GTK+ is event-driven by nature in that actions or procedures are performed when an event occurs within the application. Take for example the ‘Hello World’ application from earlier:

#!/usr/bin/env python3

from gi.repository import Gtk

class HelloWorld:
    def close_hello_world(self, widget):
        Gtk.main_quit()

    def print_hello_world(self, widget):
        print("Hello World")

    def __init__(self):
        window = Gtk.Window()
        window.connect("destroy", self.close_hello_world)

        button = Gtk.Button("Click here")
        button.connect("clicked", self.print_hello_world)
        window.add(button)

        window.show_all()

HelloWorld()
Gtk.main()

Download: GTK+ Main Loop 1

After the HelloWorld() class has run, the application loops in the Gtk.main() line of code. This loop waits for an event in the application to occur such as a click, drag-and-drop, or any other number of events.

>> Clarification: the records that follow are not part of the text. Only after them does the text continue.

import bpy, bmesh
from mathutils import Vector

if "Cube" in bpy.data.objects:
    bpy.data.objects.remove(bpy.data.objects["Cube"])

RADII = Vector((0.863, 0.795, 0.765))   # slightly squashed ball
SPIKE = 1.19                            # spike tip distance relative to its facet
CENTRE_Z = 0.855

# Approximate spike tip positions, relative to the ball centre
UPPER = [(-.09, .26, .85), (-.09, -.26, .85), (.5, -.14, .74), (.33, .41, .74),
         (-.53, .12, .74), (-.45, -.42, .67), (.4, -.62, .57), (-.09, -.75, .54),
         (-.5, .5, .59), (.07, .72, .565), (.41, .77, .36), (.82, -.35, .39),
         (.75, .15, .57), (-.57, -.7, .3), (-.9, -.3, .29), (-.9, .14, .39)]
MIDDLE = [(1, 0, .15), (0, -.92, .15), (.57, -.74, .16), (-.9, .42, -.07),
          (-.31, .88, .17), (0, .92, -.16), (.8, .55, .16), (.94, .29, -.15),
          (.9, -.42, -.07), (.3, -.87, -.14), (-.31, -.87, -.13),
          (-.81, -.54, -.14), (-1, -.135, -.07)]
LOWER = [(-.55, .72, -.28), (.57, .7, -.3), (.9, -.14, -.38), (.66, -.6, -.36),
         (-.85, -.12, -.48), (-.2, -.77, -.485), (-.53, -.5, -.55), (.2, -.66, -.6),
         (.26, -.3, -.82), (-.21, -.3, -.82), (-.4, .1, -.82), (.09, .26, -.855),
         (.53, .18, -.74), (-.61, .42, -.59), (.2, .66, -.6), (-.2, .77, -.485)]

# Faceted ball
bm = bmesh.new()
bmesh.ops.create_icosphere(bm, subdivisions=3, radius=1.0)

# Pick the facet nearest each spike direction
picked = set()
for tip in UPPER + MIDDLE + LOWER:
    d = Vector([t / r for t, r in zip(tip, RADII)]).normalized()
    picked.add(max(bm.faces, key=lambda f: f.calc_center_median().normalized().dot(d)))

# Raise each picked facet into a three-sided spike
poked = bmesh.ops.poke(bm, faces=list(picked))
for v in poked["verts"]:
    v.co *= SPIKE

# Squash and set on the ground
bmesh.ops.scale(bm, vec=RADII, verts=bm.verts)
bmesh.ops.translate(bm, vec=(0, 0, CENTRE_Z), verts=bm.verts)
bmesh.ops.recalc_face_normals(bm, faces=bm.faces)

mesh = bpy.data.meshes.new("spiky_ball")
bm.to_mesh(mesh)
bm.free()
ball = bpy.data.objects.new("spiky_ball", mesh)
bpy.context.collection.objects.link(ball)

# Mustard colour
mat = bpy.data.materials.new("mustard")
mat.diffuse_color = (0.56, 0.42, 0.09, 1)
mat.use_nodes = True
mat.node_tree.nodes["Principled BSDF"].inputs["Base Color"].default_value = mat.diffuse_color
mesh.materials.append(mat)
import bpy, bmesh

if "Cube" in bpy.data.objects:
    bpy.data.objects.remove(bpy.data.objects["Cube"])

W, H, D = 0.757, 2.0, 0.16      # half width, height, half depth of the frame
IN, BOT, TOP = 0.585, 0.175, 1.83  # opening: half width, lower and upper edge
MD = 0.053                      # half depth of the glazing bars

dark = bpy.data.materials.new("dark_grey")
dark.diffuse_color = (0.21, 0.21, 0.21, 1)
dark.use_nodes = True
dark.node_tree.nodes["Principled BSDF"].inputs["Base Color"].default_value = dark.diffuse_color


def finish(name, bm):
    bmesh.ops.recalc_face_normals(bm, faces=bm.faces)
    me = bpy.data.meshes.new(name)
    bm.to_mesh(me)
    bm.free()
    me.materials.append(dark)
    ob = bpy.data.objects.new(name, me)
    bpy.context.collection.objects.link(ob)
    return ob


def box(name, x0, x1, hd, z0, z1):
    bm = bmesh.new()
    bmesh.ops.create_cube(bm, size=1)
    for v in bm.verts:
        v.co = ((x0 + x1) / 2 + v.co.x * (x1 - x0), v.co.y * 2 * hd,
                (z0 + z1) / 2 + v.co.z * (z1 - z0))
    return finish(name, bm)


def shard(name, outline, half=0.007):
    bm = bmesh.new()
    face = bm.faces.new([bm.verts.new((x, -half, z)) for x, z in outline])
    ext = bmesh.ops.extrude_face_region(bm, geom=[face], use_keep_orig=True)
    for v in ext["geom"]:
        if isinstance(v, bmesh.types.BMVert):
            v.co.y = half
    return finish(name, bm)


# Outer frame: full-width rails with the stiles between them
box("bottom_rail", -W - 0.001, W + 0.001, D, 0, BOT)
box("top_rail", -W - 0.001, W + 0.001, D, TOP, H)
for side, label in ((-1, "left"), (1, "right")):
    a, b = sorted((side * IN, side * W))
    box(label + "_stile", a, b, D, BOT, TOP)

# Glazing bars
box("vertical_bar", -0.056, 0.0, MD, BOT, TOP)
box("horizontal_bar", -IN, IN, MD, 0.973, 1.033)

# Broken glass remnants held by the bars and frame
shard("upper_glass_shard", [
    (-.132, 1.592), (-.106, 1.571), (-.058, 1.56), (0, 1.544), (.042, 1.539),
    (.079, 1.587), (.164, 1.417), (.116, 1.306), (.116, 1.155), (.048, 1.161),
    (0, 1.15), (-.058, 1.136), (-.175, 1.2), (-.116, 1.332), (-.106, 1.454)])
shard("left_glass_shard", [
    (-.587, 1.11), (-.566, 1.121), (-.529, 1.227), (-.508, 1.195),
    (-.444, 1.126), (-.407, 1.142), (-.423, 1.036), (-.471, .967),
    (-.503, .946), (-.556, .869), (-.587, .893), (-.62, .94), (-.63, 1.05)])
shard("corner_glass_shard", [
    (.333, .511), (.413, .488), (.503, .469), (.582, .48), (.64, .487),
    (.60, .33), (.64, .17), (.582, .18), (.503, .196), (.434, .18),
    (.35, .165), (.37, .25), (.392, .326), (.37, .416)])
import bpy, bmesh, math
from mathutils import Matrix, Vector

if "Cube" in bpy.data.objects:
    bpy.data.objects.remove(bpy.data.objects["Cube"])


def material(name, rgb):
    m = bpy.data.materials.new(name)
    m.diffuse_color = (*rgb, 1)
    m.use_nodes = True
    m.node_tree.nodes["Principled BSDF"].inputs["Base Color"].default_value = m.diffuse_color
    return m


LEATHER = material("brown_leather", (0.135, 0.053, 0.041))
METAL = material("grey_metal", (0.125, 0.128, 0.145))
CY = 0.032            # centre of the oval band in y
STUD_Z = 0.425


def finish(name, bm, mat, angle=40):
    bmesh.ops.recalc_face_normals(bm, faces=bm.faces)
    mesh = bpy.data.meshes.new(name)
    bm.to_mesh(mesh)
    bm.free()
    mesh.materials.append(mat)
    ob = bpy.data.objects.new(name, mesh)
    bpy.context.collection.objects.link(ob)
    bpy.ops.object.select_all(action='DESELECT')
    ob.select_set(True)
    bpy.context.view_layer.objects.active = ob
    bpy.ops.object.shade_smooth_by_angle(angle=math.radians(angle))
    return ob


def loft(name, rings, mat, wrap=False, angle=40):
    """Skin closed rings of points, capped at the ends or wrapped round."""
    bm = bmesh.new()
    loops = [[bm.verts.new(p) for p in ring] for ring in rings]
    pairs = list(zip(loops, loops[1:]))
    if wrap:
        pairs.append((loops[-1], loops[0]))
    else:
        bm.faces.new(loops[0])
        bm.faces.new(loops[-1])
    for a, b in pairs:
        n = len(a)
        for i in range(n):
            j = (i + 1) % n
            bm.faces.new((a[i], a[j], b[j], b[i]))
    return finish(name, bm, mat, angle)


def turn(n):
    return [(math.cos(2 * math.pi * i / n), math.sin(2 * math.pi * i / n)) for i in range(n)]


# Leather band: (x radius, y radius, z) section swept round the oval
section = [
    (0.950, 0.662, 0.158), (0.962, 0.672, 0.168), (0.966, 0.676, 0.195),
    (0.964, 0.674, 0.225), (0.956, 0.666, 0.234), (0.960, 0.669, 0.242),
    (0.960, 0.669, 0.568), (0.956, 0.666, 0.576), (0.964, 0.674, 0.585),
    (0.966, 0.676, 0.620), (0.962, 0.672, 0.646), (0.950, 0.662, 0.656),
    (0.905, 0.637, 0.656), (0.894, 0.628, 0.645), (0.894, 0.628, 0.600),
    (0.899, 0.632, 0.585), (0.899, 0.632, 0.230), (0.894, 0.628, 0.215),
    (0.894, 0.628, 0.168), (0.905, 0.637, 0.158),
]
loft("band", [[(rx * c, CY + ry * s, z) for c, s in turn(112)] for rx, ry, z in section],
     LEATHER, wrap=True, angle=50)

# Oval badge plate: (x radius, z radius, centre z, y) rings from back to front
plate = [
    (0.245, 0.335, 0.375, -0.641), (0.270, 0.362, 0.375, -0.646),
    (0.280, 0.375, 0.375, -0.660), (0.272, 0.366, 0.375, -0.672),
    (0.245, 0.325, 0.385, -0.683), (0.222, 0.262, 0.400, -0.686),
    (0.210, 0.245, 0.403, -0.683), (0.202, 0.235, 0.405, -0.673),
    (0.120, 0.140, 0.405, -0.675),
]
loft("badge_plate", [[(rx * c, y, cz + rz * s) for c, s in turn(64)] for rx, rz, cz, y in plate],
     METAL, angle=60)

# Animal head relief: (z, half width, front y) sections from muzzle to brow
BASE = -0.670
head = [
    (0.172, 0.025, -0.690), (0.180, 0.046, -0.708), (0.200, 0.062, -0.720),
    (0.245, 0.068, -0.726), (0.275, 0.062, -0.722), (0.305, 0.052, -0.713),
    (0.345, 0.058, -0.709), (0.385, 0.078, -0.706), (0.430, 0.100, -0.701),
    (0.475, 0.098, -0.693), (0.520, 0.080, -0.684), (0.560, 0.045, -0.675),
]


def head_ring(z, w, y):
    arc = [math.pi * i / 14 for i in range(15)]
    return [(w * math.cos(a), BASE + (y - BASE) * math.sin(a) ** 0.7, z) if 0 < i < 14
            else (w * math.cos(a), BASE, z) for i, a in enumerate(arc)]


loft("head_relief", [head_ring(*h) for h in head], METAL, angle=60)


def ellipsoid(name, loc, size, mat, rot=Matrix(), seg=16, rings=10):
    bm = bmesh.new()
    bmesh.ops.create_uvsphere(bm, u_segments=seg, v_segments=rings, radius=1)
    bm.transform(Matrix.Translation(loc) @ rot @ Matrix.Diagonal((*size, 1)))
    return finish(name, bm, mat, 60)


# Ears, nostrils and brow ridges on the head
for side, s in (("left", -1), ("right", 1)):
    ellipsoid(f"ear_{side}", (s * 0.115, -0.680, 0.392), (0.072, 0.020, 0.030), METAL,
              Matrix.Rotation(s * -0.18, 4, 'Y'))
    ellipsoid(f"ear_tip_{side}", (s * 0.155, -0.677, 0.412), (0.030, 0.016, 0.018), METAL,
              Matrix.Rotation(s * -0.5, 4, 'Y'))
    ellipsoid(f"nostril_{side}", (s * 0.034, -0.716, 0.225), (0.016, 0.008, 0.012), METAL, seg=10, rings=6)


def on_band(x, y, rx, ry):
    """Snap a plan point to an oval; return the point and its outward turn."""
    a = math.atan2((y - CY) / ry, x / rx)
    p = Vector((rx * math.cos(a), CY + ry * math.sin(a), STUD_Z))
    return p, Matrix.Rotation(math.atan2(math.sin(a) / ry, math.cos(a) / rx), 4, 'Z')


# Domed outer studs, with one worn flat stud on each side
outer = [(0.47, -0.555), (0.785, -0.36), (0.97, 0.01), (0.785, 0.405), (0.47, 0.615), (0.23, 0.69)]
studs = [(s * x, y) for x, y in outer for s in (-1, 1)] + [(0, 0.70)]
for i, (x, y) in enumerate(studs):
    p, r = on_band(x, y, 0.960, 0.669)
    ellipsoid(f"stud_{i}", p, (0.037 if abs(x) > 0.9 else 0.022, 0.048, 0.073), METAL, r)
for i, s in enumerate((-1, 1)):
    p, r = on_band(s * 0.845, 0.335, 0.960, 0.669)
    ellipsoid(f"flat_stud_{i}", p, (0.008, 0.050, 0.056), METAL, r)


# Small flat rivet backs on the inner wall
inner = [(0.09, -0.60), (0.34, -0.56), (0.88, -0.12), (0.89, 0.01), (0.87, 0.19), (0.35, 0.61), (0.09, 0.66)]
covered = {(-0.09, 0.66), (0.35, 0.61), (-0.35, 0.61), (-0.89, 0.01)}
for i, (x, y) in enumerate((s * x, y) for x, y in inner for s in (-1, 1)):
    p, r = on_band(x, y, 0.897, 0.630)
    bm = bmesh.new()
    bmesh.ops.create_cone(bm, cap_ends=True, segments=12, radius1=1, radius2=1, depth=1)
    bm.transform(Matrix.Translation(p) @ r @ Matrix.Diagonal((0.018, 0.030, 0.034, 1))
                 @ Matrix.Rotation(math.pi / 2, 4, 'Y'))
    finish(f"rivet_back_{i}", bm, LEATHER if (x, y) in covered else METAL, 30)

A Python application can either work as standalone or part of another application. However, if the application is being used as part of another, the GTK+ Main Loop position will cause a problem as it stands. Therefore, we only need to allow the Main Loop to run if the application is running standalone. We will need to change the code to the following:

#!/usr/bin/env python3

from gi.repository import Gtk

class HelloWorld:
    def close_hello_world(self, widget):
        Gtk.main_quit()

    def print_hello_world(self, widget):
        print("Hello World")

    def __init__(self):
        window = Gtk.Window()
        window.connect("destroy", self.close_hello_world)

        button = Gtk.Button("Click here")
        button.connect("clicked", self.print_hello_world)
        window.add(button)

        window.show_all()

if __name__ == "__main__":
    HelloWorld()
    Gtk.main()

Download: GTK+ Main Loop 2